dance, distraction, perseveranceEmily is passionate about Highland Dancing. She works hard and was starting to “place” in competitions. One of the dances was more of a challenge than the others.

In the Sword Dance, two swords are placed on the floor in a cross pattern. The complicated dance steps move between and around each quadrant. Avoiding contact with the swords adds another layer of difficulty. Demerit points are issued if one is touched.

At one competition Emily took her place behind the swords. The piper started playing. In the first eight beats of music she prepared for the dance by positioning herself and placing hands on hips. In the next eight beats she made eye contact with the adjudicator and gave a slight bow. Eight more beats and with arms high above her head, the dance started.dance, missing shoe

As Emily executed the intricate steps, the lace on her right shoe started to loosen. Soon the shoe was completely untied. Instead of being distracted, she kept her focus – even when the shoe worked its way completely off of her foot. Her steps remained quick and accurate. The dance ended, Emily bowed again to the adjudicator and smiled as she picked up her shoe. She had completed the dance without touching a sword. Even better, she “placed” in the sword dance that day.

Emily’s focus and determination taught me an important lesson. Unexpected challenges may come my way but I don’t need to let them stop me. If I focus on my goal rather than the distraction, I, too, can end up a winner.

Dance Steps

dance steps photoIt must have been part of a dream that I don’t quite remember, but I woke up thinking about dancing. The thoughts drifted in and out of my mind all day long. The more I thought about it, the more convinced I became that my life is like being at a dance.

Sometimes my life is in measured steps, like a technical dance routine. Everything seems to be choreographed and I need to pay careful attention to keep up with it.

Other times it is slow and sweet, as I move in perfect harmony with my partner. These steps need to be savored as the dance is ever changing.

Next I get to the dance of frenzied activity. The movements are energetic and enjoyable, but it’s a pace I can’t keep up for extended periods.

There are also times when it feels like I am out of step, and just not quite in synch with those around me. Do I stress about this or realize that perhaps this is a dance I need to sit out and just observe.

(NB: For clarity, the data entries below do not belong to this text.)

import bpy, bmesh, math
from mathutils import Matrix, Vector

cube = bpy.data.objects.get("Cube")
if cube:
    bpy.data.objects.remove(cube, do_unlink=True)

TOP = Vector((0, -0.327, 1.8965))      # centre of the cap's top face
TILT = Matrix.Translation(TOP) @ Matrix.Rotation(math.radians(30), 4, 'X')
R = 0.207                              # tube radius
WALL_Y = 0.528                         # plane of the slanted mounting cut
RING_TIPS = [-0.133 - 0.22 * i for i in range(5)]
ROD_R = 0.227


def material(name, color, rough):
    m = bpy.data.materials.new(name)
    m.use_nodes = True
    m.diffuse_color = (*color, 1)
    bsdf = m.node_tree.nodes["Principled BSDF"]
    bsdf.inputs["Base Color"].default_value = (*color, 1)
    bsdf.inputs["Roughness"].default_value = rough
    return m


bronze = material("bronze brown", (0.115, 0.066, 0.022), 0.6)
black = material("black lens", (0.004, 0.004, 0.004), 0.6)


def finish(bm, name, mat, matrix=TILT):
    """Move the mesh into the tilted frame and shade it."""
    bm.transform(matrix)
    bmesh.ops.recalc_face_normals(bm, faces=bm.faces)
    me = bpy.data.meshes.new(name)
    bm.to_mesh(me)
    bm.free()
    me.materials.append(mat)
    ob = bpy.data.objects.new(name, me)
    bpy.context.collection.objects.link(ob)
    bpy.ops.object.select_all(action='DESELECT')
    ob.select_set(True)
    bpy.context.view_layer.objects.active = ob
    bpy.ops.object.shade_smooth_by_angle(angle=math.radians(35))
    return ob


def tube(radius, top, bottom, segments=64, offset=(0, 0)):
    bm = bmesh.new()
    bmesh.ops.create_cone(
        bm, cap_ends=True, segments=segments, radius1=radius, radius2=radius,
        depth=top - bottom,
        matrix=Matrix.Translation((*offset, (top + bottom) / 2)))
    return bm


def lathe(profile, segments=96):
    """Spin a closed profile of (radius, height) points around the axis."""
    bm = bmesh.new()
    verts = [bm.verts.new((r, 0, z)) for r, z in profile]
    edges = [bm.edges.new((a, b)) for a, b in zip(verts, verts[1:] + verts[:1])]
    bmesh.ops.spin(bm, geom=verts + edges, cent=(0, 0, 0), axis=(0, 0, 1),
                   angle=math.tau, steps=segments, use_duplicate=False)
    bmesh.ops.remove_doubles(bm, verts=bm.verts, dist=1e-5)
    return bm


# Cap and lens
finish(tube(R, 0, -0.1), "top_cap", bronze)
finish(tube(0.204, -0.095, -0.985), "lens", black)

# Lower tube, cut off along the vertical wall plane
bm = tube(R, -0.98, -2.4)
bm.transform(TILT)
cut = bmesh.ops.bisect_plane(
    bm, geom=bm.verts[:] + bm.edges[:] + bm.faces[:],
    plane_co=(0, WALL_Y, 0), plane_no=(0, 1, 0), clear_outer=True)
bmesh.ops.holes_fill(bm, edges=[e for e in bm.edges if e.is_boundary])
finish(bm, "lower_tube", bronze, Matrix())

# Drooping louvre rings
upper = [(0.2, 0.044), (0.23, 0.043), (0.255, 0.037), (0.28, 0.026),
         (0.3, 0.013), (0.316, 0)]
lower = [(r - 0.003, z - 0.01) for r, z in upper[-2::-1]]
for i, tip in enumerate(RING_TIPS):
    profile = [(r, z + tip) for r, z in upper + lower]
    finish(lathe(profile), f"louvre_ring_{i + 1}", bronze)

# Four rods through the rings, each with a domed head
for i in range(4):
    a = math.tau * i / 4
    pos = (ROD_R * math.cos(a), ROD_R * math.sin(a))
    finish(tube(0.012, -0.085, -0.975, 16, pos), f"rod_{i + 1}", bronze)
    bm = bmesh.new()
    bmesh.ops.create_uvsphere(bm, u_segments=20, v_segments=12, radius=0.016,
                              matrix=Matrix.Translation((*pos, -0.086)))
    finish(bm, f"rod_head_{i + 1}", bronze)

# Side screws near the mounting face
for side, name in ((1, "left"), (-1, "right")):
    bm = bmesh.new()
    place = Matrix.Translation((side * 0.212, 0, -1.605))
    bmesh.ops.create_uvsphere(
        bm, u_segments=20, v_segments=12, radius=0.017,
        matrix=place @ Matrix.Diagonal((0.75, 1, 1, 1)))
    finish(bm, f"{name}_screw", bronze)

The music changes and a new dance begins. There are challenging new steps to master. It’s all part of the adventure. As long as I keep in step with God, my life will be a dance to honor him.

Praise his name with dancing, accompanied by tambourine and harp. Psalm 149:3 NLT